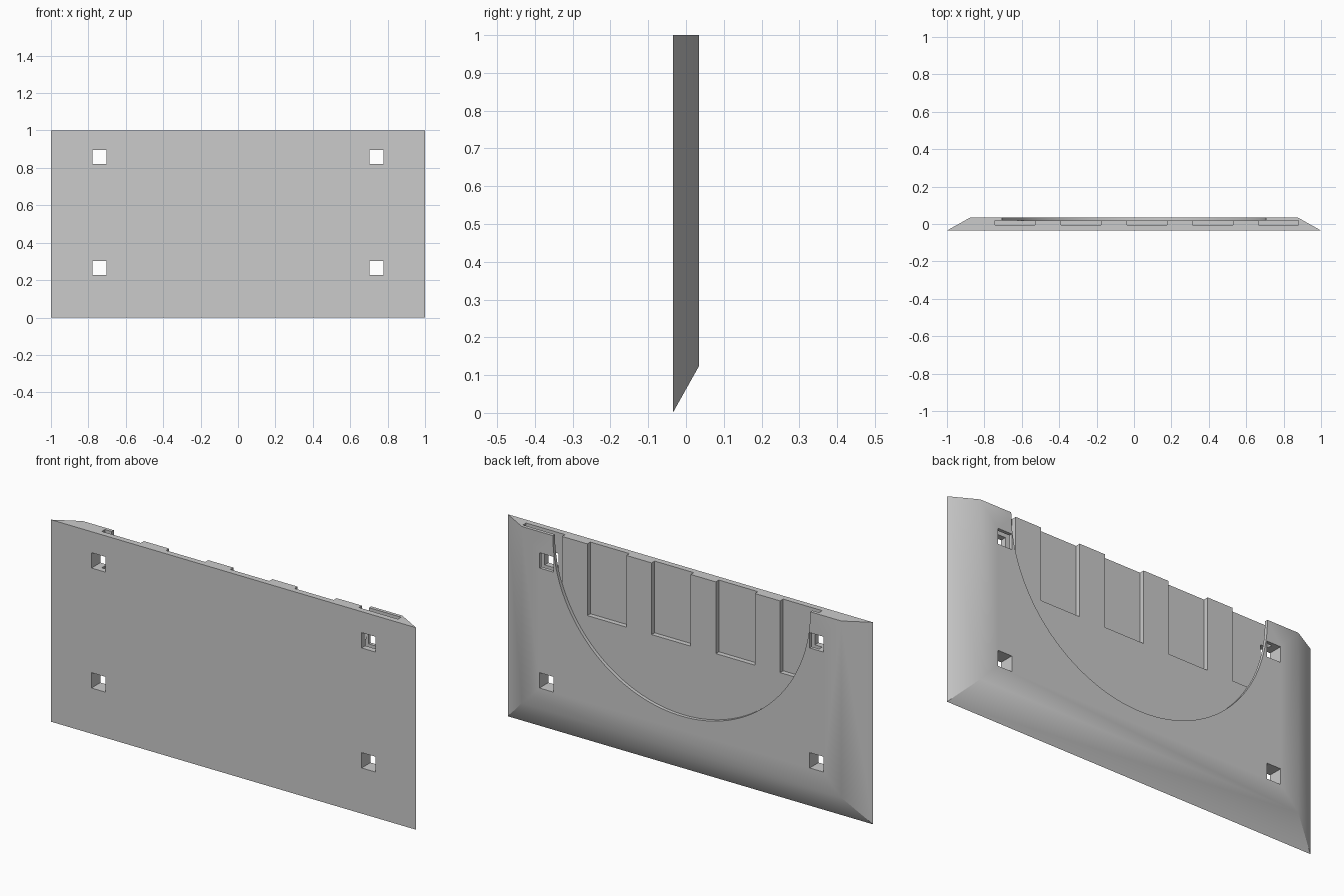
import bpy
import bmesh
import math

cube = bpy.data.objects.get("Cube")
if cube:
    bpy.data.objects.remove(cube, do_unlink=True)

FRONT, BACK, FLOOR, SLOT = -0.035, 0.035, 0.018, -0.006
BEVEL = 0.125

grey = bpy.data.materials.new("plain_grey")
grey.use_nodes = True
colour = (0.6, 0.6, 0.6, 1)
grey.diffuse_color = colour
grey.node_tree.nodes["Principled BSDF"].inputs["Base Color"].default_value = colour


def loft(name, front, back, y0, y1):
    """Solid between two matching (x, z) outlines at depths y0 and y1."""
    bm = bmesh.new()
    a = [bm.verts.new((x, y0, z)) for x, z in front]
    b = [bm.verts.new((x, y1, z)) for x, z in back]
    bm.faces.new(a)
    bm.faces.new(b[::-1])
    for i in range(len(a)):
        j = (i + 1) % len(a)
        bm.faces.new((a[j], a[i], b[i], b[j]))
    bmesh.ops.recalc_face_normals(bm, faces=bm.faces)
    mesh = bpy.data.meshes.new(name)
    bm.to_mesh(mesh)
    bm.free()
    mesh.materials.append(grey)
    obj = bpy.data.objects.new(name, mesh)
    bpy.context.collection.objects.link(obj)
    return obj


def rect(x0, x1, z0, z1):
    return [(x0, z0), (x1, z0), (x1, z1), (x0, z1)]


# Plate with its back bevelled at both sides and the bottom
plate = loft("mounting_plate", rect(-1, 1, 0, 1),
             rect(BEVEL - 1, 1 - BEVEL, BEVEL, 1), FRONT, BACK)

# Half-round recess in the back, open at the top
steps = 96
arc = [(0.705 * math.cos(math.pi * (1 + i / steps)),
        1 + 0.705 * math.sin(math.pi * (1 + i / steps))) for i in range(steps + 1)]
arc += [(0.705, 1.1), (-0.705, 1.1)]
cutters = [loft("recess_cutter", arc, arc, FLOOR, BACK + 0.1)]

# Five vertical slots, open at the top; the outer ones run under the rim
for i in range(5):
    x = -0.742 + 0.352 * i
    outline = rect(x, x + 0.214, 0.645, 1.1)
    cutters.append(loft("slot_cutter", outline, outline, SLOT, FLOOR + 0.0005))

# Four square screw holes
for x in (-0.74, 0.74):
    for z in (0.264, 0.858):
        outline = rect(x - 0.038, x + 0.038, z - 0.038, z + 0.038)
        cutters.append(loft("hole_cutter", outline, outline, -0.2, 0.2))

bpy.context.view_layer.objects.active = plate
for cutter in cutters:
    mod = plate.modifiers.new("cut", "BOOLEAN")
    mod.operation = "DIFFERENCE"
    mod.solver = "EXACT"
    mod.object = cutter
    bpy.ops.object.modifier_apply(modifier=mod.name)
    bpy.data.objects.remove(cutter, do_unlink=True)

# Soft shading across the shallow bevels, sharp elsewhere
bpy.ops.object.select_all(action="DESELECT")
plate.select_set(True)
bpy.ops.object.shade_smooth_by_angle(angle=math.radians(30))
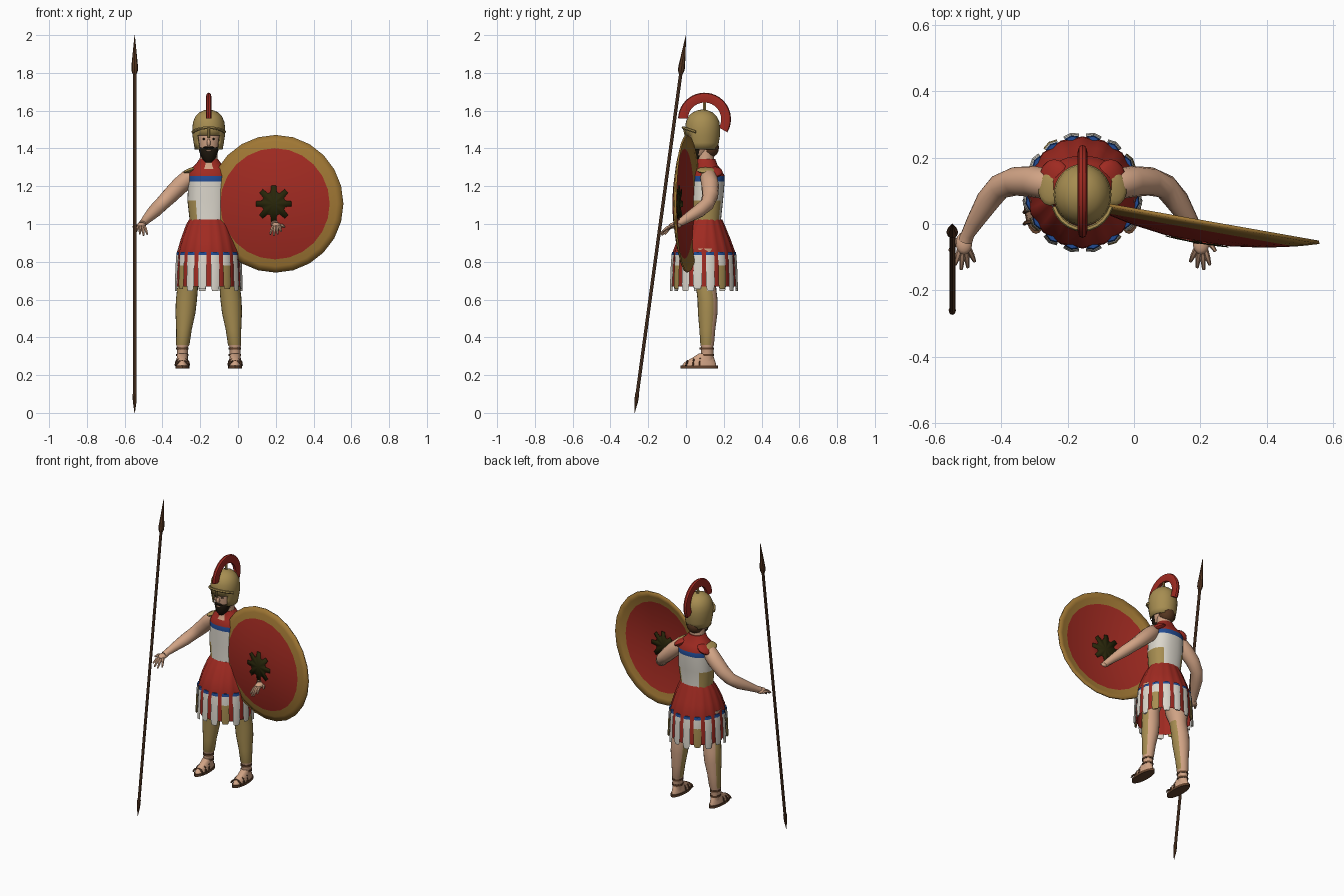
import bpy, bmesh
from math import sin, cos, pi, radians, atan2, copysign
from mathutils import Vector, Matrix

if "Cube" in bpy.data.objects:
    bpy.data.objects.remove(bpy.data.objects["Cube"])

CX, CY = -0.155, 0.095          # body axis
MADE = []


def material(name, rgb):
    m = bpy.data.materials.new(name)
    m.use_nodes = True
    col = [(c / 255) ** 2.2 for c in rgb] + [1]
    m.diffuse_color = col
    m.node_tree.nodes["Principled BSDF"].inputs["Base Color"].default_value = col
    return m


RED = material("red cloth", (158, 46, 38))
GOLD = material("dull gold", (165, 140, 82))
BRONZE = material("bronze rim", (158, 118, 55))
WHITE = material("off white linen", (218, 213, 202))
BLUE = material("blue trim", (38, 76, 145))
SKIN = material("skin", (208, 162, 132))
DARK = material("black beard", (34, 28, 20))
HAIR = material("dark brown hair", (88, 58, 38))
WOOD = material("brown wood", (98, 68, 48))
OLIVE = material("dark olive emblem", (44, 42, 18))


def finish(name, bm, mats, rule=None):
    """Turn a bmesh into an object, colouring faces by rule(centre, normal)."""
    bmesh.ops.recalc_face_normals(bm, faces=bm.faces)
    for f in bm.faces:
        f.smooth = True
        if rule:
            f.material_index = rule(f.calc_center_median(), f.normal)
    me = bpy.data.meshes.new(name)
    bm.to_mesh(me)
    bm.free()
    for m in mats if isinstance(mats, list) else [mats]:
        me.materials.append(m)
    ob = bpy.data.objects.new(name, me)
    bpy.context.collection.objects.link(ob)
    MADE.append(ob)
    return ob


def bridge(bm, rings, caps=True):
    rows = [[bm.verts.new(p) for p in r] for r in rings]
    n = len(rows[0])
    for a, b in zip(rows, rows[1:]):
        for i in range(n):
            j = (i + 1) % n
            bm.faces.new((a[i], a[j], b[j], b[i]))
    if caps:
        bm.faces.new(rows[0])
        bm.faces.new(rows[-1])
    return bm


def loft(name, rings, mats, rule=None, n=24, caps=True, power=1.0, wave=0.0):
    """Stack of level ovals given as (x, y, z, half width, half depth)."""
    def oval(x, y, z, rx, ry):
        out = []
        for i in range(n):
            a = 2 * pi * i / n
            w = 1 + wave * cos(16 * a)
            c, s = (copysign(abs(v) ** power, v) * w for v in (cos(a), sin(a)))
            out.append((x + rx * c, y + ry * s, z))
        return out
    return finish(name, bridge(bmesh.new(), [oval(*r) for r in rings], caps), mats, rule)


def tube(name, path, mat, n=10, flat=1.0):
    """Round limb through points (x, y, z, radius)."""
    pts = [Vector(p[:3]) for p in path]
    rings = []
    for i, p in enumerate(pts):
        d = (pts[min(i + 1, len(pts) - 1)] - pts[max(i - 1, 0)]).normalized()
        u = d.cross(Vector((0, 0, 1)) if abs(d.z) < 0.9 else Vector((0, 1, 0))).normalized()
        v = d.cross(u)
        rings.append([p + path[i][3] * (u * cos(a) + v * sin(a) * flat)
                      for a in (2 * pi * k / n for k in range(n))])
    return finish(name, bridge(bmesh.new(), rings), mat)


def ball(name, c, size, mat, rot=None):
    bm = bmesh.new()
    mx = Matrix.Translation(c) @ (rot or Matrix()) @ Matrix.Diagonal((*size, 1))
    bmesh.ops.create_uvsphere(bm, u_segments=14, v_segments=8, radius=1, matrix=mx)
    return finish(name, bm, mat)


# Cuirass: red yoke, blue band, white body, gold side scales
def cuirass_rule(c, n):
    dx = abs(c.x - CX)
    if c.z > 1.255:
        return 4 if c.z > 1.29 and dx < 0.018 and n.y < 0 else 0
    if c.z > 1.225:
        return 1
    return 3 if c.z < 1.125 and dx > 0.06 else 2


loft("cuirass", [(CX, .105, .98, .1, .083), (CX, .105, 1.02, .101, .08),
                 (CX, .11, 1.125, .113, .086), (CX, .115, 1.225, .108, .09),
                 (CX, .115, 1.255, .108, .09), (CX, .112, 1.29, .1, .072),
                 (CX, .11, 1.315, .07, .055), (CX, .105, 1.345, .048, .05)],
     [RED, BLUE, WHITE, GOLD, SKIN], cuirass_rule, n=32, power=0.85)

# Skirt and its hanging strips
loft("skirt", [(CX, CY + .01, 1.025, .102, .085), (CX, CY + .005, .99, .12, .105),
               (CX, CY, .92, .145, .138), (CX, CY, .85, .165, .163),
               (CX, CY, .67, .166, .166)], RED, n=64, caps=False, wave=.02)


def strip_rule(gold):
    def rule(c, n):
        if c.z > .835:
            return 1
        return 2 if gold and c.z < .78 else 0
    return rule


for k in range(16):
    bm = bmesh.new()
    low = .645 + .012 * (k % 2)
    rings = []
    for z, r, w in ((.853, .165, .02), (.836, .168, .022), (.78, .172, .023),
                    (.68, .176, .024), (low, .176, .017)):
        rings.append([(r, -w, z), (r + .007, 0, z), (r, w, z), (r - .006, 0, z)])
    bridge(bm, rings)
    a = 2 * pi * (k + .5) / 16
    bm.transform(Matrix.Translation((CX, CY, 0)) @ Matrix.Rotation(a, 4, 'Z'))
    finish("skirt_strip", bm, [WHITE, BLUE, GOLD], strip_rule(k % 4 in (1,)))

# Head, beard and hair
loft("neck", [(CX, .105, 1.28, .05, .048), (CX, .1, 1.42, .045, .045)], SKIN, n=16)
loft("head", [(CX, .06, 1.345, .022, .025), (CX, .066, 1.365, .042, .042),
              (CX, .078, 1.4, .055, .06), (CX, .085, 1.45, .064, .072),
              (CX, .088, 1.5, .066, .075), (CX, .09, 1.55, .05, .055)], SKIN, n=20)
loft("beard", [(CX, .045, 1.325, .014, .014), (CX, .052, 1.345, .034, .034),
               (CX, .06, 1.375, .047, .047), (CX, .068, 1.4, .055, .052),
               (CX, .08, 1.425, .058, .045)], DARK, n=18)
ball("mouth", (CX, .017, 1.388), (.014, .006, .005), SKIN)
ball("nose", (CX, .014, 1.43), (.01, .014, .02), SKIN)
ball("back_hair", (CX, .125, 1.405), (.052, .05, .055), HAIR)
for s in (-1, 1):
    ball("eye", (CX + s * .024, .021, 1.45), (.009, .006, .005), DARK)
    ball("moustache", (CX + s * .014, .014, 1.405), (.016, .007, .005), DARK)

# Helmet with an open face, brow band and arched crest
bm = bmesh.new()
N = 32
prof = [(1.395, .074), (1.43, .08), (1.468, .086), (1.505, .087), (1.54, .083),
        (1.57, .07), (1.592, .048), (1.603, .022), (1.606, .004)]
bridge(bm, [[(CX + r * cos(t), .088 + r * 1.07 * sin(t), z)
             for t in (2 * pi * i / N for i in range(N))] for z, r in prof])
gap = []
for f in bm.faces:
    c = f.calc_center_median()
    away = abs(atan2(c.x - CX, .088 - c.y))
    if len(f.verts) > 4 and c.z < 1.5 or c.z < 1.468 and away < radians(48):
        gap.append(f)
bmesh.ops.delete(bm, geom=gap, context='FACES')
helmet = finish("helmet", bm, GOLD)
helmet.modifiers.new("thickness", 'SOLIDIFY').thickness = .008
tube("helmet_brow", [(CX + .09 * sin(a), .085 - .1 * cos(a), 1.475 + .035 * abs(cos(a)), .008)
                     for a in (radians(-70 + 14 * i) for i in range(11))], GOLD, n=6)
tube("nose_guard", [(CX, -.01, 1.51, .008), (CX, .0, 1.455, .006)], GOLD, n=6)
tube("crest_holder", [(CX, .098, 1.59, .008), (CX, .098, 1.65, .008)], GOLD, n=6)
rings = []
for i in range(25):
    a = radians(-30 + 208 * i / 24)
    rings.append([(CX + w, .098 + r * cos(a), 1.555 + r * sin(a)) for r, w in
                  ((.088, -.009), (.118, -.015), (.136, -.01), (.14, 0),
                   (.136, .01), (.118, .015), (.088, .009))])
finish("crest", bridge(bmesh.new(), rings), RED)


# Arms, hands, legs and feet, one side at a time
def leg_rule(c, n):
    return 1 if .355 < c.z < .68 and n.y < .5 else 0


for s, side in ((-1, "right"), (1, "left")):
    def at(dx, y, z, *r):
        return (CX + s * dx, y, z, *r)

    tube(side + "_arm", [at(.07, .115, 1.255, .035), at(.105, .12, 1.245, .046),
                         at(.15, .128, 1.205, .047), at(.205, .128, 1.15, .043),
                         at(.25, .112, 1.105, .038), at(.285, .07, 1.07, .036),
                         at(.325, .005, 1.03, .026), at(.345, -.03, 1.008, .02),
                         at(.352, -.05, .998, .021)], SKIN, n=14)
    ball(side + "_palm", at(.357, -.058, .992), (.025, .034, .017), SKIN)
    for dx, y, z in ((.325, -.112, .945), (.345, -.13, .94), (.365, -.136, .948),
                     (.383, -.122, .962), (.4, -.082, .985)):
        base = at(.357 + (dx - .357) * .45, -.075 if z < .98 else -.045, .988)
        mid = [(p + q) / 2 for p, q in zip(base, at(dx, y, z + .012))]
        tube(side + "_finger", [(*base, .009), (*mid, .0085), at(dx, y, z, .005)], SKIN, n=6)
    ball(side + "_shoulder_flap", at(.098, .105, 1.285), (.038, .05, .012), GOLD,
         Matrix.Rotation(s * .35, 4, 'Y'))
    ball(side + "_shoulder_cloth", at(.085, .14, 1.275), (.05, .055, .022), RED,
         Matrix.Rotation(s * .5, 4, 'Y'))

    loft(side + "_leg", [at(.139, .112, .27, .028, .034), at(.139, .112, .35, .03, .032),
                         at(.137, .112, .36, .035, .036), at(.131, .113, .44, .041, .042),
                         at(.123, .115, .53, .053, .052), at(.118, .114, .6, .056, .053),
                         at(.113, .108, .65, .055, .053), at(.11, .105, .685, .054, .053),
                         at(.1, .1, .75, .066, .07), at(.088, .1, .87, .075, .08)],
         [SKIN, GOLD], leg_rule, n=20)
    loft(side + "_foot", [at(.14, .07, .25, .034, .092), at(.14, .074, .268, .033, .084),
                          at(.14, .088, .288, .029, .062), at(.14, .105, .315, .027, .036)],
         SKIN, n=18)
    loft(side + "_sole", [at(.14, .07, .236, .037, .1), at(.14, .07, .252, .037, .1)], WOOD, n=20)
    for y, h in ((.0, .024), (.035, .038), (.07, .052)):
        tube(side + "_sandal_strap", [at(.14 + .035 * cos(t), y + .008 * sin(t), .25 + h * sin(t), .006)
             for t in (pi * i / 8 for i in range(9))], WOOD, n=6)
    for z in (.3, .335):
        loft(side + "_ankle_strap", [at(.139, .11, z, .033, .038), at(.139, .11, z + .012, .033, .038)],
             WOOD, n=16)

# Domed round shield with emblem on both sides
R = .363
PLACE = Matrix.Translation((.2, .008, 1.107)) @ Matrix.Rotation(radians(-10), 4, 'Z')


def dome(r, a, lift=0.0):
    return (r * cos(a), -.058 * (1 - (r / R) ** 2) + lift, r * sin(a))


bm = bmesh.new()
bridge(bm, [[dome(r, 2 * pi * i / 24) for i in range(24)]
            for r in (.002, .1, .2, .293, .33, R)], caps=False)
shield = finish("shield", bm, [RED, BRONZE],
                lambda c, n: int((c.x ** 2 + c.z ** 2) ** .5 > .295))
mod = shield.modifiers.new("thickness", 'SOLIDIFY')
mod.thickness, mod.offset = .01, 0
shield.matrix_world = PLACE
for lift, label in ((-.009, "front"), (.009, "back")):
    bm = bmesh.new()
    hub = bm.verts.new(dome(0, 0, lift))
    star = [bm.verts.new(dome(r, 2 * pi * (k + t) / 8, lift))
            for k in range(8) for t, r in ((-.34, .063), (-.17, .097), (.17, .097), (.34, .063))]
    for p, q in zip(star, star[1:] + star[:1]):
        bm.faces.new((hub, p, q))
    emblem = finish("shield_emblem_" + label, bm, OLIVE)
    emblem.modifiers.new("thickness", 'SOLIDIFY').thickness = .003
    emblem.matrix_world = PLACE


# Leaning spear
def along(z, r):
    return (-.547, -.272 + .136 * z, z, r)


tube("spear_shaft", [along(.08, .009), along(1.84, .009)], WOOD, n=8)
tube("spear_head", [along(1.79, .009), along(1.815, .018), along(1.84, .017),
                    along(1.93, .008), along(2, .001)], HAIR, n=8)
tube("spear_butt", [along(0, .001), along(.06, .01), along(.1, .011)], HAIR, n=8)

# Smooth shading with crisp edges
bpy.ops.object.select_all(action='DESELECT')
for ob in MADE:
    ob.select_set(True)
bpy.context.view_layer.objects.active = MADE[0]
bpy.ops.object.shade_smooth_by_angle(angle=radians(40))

+++

**EXERCISE OBJECTIVE:**
Copy out, from the records above, every line that holds the string "steps".

**OUTPUT FOR THIS TASK:**
steps = 96
arc = [(0.705 * math.cos(math.pi * (1 + i / steps)),
        1 + 0.705 * math.sin(math.pi * (1 + i / steps))) for i in range(steps + 1)]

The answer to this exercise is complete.